Kenn and the Salmon, a statue in memory of Neil Gunn at Dunbeath harbour
Dunbeath is located in Caithness
Dunbeath shown within the Caithness area
OS grid referenceND160298
Civil parish
Council area
Lieutenancy area
Sovereign stateUnited Kingdom
Postcode districtKW6
Dialling code01593
EU ParliamentScotland
UK Parliament
Scottish Parliament
List of places
58°14′58″N 3°25′55″W / 58.249314°N 3.431925°W / 58.249314; -3.431925Coordinates: 58°14′58″N 3°25′55″W / 58.249314°N 3.431925°W / 58.249314; -3.431925

Dunbeath (Scottish Gaelic: Dùn Bheithe)[1] is a village in south-east Caithness, Scotland on the A9 road.[2]


It was the birthplace of Neil M. Gunn (1891–1973), author of The Silver Darlings, Highland River etc., many of whose novels are set in Dunbeath and its Strath. Dunbeath has a very rich archaeological landscape, the site of numerous Iron Age brochs and an early medieval monastic site (see Alex Morrison's archaeological survey, "Dunbeath: A Cultural Landscape".)

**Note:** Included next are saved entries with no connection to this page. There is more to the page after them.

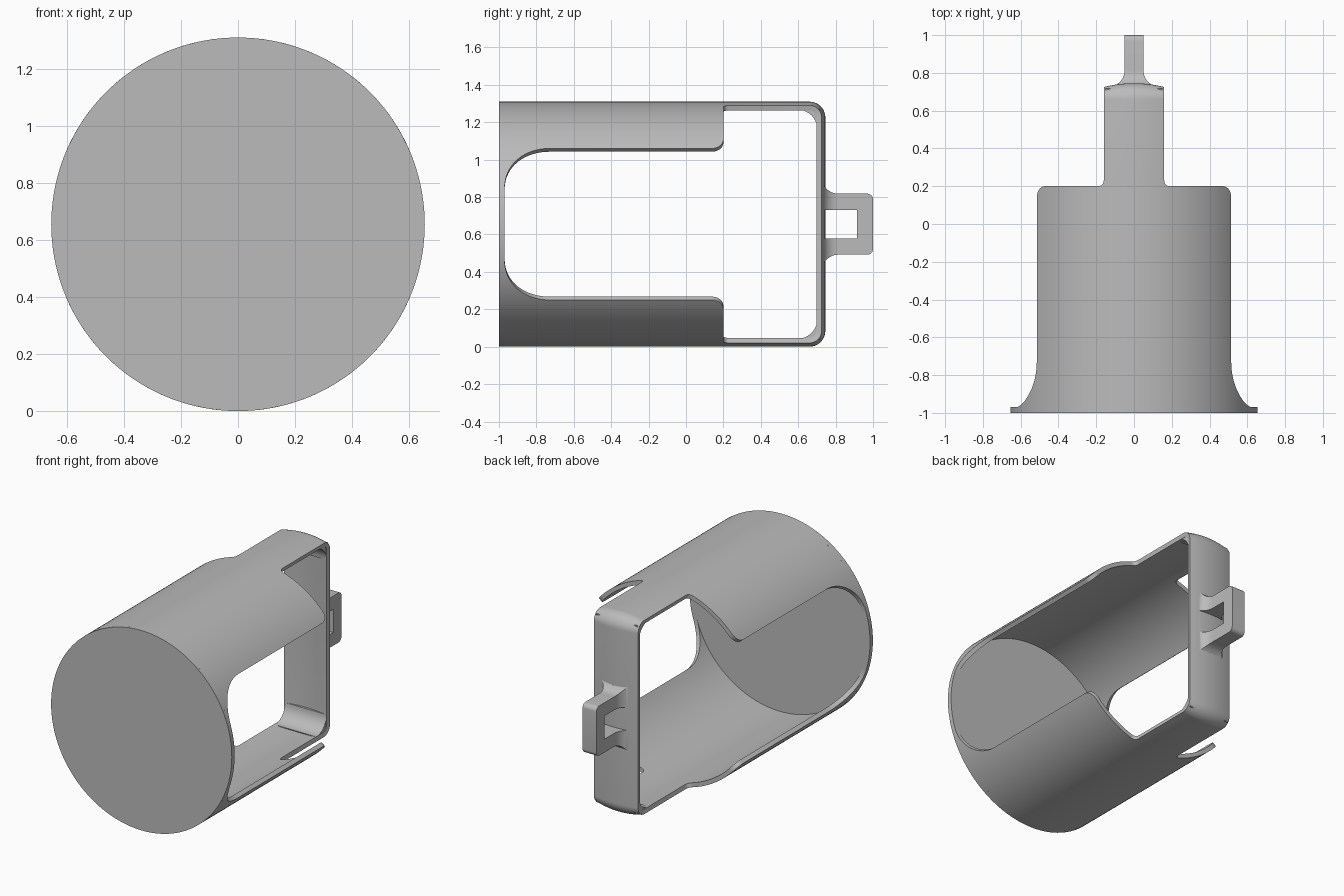
import bpy, bmesh
from math import sin, cos, pi
from mathutils import Matrix

cube = bpy.data.objects.get("Cube")
if cube:
    bpy.data.objects.remove(cube)

R = 0.655          # shell radius, also height of the axis
WALL = 0.028
STRAP = 0.247      # half angle of the strap
ROOT = 0.292       # half angle of the strap where it meets the panel
SIDE = 0.904       # half angle of the panel

grey = bpy.data.materials.new("plain grey")
grey.use_nodes = True
grey.diffuse_color = (0.5, 0.5, 0.5, 1)
grey.node_tree.nodes["Principled BSDF"].inputs["Base Color"].default_value = (0.5, 0.5, 0.5, 1)


def add_object(name, bm):
    mesh = bpy.data.meshes.new(name)
    bm.to_mesh(mesh)
    bm.free()
    ob = bpy.data.objects.new(name, mesh)
    bpy.context.collection.objects.link(ob)
    ob.location.z = R
    mesh.materials.append(grey)
    return ob


def finish(ob):
    """Apply modifiers and smooth everything but the sharp edges."""
    bpy.ops.object.select_all(action='DESELECT')
    ob.select_set(True)
    bpy.context.view_layer.objects.active = ob
    bpy.ops.object.convert(target='MESH')
    bpy.ops.object.shade_smooth_by_angle(angle=0.6)


def mirror_z(ob):
    mod = ob.modifiers.new("mirror", 'MIRROR')
    mod.use_axis = (False, False, True)
    mod.merge_threshold = 0.0005


def quarter(n):
    return [pi / 2 * k / n for k in range(n + 1)]


# Base disc
bm = bmesh.new()
bmesh.ops.create_cone(bm, cap_ends=True, segments=144, radius1=R, radius2=R, depth=0.03,
                      matrix=Matrix.Translation((0, -0.985, 0)) @ Matrix.Rotation(pi / 2, 4, 'X'))
finish(add_object("base_disc", bm))

# Shell rows: path point (y, z), outward direction (ny, nz), half angle
panel = [(-0.985, 1.27)]
panel += [(-0.73 - 0.24 * cos(a), 1.27 - 0.366 * sin(a)) for a in quarter(16)]
panel += [(0.14 + 0.06 * sin(a), SIDE - 0.1 * (1 - cos(a))) for a in quarter(8)]
neck = [(0.23 - 0.03 * cos(a), ROOT - (ROOT - STRAP) * sin(a)) for a in quarter(6)][1:]
rows = [(y, R, 0, 1, t) for y, t in panel + neck]
BEND = 0.085
BACK = 0.745
rows += [(BACK - BEND + BEND * sin(a), R - BEND + BEND * cos(a), sin(a), cos(a), STRAP)
         for a in quarter(12)]
rows.append((BACK, 0, 1, 0, STRAP))

# Shell: wide panel narrowing to a strap that bends across the back
MID, ALL = 8, 28
bm = bmesh.new()
grid = []
for i, (y, z, ny, nz, half) in enumerate(rows):
    wide = i < len(panel)
    count = ALL if wide else MID
    root = ROOT if wide else half
    line = {}
    for j in range(-count, count + 1):
        k = abs(j)
        t = root * k / MID if k <= MID else ROOT + (half - ROOT) * (k - MID) / (ALL - MID)
        t = t if j >= 0 else -t
        drop = R * (cos(t) - 1)
        line[j] = bm.verts.new((R * sin(t), y + ny * drop, z + nz * drop))
    grid.append(line)
for low, high in zip(grid, grid[1:]):
    for j in sorted(high):
        if j + 1 in high:
            bm.faces.new((low[j], low[j + 1], high[j + 1], high[j]))
shell = add_object("shell_and_strap", bm)
mirror_z(shell)
solid = shell.modifiers.new("wall", 'SOLIDIFY')
solid.thickness = WALL
solid.offset = -1
finish(shell)

# Fillets inside the two strap corners
IY, IZ, FIL = 0.702, 0.612, 0.105
bm = bmesh.new()
profile = [(IY + 0.015, IZ + 0.005), (IY - FIL, IZ + 0.005)]
profile += [(IY - FIL + FIL * sin(a), IZ - FIL + FIL * cos(a)) for a in quarter(10)]
profile.append((IY + 0.015, IZ - FIL))
face = bm.faces.new([bm.verts.new((-0.15, y, z)) for y, z in profile])
ext = bmesh.ops.extrude_face_region(bm, geom=[face])
bmesh.ops.translate(bm, vec=(0.3, 0, 0),
                    verts=[v for v in ext["geom"] if isinstance(v, bmesh.types.BMVert)])
bmesh.ops.recalc_face_normals(bm, faces=bm.faces)
fillet = add_object("strap_corner_fillets", bm)
mirror_z(fillet)
finish(fillet)

# Rear loop: block with flared root and rounded end
HX, HZ = 0.05, 0.163
rings = [(0.815 - 0.085 * cos(a), HX + 0.075 * (1 - sin(a)), HZ + 0.08 * (1 - sin(a)))
         for a in quarter(10)]
rings += [(0.97 + 0.03 * sin(a), HX, HZ - 0.03 * (1 - cos(a))) for a in quarter(6)]
bm = bmesh.new()
loops = [[bm.verts.new((sx * hx, y, sz * hz)) for sx, sz in ((-1, -1), (1, -1), (1, 1), (-1, 1))]
         for y, hx, hz in rings]
for a, b in zip(loops, loops[1:]):
    for k in range(4):
        bm.faces.new((a[k], a[k - 1], b[k - 1], b[k]))
bm.faces.new(loops[0])
bm.faces.new(loops[-1])
bmesh.ops.recalc_face_normals(bm, faces=bm.faces)
loop = add_object("rear_loop", bm)

# Slot through the rear loop
bm = bmesh.new()
bmesh.ops.create_cube(bm, size=1, matrix=Matrix.Translation((0, 0.827, 0))
                      @ Matrix.Diagonal((0.6, 0.176, 0.152, 1)))
cutter = add_object("slot_cutter", bm)
cutter.hide_render = True
cut = loop.modifiers.new("slot", 'BOOLEAN')
cut.operation = 'DIFFERENCE'
cut.solver = 'EXACT'
cut.object = cutter
bpy.context.view_layer.update()
finish(loop)
bpy.data.objects.remove(cutter)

Of Dunbeath's landscape, Gunn wrote: "These small straths, like the Strath of Dunbeath, have this intimate beauty. In boyhood we get to know every square yard of it. We encompass it physically and our memories hold it. Birches, hazel trees for nutting, pools with trout and an occasionally visible salmon, river-flats with the wind on the bracken and disappearing rabbit scuts, a wealth of wild flower and small bird life, the soaring hawk, the unexpected roe, the ancient graveyard, thoughts of the folk who once lived far inland in straths and hollows, the past and the present held in a moment of day-dream." ('My Bit of Britain', 1941.).

There is a community museum/landscape interpretation centre at the old village school (http://www.dunbeath-heritage.org.uk).

Prince George, Duke of Kent, was killed when his Short Sunderland flying boat crashed on a Dunbeath hillside on 25 August 1942.[3]

Notable people[edit]

Dr John N Sutherland, graduate of Glasgow, St Andrews and Edinburgh Universities, former Professor of Virtual Reality at Gifu University in Japan, founder of video games as an academic discipline,[4][5][6] was brought up in Dunbeath and attended Dunbeath Primary School and Dunbeath Parish Church.


  1. ^ Gaelic and Norse in the Landscape: Placenames in Caithness and Sutherland. Scottish National Heritage.
  2. ^ "Dunbeath". The Gazetteer for Scotland. School of GeoSciences, University of Edinburgh and The Royal Scottish Geographical Society. Retrieved 18 June 2018.
  3. ^ http://www.rafoban.co.uk/page10.htm
  4. ^ New Statesman
  5. ^ "A masters in Space Invaders?". BBC News. 9 November 1997. Retrieved 6 November 2009.
  6. ^ Times Higher Education Supplement